Hamiltonian approach to the geodesic equations
Geodesics can be understood to be the Hamiltonian flows of a special Hamiltonian vector field defined on the cotangent space of the manifold. The Hamiltonian is constructed from the metric on the manifold, and is thus a quadratic form consisting entirely of the kinetic term.
The geodesic equations are second-order differential equations; they can be re-expressed as first-order equations by introducing additional independent variables, as shown below. Note that a coordinate neighborhood U with coordinates xa induces a local trivialization of
by the map which sends a point
of the form to the point . Then introduce the Hamiltonian as
Here, gab(x) is the inverse of the metric tensor: gab(x)gbc(x) = . The behavior of the metric tensor under coordinate transformations implies that H is invariant under a change of variable. The geodesic equations can then be written as
The flow determined by these equations is called the cogeodesic flow; a simple substitution of one into the other obtains the Euler–Lagrange equations, which give the geodesic flow on the tangent bundle TM. The geodesic lines are the projections of integral curves of the geodesic flow onto the manifold M. This is a Hamiltonian flow, and the Hamiltonian is constant along the geodesics:

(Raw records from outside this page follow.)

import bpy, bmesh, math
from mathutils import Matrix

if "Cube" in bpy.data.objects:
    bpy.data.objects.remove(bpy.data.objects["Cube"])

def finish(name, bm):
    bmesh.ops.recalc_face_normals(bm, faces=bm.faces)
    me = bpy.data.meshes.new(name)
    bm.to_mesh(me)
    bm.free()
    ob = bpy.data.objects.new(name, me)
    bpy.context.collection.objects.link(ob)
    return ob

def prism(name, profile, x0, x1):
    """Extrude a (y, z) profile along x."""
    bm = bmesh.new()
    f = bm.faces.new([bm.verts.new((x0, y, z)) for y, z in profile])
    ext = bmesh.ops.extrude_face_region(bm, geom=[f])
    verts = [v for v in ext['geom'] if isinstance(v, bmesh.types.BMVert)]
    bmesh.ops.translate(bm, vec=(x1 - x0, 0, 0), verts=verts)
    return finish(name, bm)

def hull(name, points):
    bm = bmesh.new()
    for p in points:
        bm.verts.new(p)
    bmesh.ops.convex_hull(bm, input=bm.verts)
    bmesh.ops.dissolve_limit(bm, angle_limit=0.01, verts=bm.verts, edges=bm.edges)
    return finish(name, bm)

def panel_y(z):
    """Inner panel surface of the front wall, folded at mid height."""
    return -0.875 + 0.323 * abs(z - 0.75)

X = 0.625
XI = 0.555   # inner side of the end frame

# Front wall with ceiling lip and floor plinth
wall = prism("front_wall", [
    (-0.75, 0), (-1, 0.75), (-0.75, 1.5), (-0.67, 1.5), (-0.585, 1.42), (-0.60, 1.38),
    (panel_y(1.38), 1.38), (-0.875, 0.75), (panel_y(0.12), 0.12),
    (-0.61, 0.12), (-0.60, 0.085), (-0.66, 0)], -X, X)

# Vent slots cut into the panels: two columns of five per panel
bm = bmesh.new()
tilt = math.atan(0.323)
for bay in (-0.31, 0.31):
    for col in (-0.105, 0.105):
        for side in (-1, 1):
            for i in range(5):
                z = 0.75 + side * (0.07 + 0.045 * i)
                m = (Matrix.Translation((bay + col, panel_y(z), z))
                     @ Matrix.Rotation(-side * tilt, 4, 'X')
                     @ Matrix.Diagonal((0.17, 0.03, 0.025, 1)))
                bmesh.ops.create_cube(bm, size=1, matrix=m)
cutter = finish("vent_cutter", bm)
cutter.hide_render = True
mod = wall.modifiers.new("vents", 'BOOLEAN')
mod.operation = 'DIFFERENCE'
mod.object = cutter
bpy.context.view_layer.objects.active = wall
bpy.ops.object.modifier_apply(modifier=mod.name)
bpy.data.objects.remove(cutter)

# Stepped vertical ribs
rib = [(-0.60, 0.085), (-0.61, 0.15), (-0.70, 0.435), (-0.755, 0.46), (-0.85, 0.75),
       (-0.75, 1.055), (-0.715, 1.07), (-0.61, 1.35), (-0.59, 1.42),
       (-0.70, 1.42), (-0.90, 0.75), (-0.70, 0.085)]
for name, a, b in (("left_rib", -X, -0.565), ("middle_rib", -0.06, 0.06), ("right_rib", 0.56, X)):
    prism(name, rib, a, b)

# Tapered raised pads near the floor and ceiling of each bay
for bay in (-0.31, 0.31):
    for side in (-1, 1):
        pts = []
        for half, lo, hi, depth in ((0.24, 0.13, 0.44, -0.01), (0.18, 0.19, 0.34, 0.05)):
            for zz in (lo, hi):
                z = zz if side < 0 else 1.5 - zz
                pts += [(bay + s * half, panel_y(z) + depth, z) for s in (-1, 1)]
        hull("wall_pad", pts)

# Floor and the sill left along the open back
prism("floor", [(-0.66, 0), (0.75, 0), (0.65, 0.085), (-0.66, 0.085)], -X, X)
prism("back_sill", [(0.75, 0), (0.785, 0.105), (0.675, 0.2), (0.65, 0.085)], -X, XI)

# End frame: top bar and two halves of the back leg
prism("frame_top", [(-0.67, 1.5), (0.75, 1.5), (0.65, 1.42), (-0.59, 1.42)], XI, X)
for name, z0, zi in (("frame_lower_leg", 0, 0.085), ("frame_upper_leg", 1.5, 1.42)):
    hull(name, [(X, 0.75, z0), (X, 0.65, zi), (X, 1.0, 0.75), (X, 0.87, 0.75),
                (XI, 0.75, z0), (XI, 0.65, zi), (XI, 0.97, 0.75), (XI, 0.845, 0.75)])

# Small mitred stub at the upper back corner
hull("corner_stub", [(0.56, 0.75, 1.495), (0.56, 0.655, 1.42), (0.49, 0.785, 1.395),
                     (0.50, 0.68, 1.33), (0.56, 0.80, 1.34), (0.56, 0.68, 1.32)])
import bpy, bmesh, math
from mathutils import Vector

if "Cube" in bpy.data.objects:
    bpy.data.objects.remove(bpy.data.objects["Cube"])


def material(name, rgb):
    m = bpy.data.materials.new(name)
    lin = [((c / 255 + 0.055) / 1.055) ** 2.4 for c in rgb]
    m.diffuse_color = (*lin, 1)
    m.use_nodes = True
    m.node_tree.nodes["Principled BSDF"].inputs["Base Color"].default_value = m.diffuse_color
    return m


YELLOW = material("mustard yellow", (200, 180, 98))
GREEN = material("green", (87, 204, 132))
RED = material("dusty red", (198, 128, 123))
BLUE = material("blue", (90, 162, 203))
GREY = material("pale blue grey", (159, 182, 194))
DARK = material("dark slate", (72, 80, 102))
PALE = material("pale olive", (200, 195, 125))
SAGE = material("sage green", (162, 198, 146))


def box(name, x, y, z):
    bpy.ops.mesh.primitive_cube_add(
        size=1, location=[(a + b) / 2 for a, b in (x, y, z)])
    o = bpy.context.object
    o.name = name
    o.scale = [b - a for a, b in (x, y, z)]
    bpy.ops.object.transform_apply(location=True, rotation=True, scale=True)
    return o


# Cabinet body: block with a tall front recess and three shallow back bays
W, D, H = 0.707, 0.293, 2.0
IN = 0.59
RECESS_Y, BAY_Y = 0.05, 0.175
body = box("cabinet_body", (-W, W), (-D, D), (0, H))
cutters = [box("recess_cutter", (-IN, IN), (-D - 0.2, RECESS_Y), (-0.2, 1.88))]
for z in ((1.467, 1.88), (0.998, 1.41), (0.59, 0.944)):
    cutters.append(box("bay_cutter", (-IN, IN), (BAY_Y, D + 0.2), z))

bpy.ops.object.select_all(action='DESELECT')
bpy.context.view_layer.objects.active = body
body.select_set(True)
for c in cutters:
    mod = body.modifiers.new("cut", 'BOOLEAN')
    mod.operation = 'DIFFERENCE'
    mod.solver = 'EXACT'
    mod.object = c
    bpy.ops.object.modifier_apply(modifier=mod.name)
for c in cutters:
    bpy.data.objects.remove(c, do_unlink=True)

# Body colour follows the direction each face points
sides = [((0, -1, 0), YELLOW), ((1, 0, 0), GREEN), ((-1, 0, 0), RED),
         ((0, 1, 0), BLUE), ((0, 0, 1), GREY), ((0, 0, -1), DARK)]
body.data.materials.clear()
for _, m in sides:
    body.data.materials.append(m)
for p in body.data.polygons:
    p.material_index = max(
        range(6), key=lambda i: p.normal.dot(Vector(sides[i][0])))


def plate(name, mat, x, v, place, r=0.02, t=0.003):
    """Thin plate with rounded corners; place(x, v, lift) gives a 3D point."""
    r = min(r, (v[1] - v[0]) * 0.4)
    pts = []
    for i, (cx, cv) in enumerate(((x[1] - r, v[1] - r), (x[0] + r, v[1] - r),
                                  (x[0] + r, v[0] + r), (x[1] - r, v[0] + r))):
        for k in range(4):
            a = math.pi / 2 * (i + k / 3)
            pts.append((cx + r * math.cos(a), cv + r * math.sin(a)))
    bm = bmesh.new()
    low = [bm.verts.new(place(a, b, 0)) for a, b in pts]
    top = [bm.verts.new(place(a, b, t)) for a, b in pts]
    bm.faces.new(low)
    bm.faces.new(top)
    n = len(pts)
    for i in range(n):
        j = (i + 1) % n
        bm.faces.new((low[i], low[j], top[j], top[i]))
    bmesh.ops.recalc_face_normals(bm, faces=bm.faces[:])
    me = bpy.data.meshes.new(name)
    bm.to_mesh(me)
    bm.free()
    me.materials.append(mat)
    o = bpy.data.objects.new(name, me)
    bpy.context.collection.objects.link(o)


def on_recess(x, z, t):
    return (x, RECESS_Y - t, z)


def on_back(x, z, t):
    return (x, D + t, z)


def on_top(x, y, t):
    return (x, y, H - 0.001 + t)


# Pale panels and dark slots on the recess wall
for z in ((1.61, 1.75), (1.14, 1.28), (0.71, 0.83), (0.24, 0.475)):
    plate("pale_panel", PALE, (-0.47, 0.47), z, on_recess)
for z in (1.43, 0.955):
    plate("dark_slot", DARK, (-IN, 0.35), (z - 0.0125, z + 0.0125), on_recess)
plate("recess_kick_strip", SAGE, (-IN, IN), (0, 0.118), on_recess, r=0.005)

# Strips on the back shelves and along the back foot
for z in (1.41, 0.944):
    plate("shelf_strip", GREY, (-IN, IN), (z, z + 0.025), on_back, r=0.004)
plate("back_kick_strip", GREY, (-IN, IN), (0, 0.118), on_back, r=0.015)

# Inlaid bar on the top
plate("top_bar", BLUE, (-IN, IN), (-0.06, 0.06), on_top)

Thus, the geodesic flow splits the cotangent bundle into level sets of constant energy
for each energy E ≥ 0, so that
- Terence Tao, The Euler-Arnold Equation, 2010: http://terrytao.wordpress.com/2010/06/07/the-euler-arnold-equation/ See the discussion at the beginning
- Ralph Abraham and Jerrold E. Marsden, Foundations of Mechanics, (1978) Benjamin-Cummings, London ISBN 0-8053-0102-X See section 2.7.
- B.A. Dubrovin, A.T. Fomenko, and S.P. Novikov, Modern Geometry: Methods and Applications, Part I, (1984) Springer-Verlag, Berlin ISBN 0-387-90872-2 See chapter 5, in particular section 33.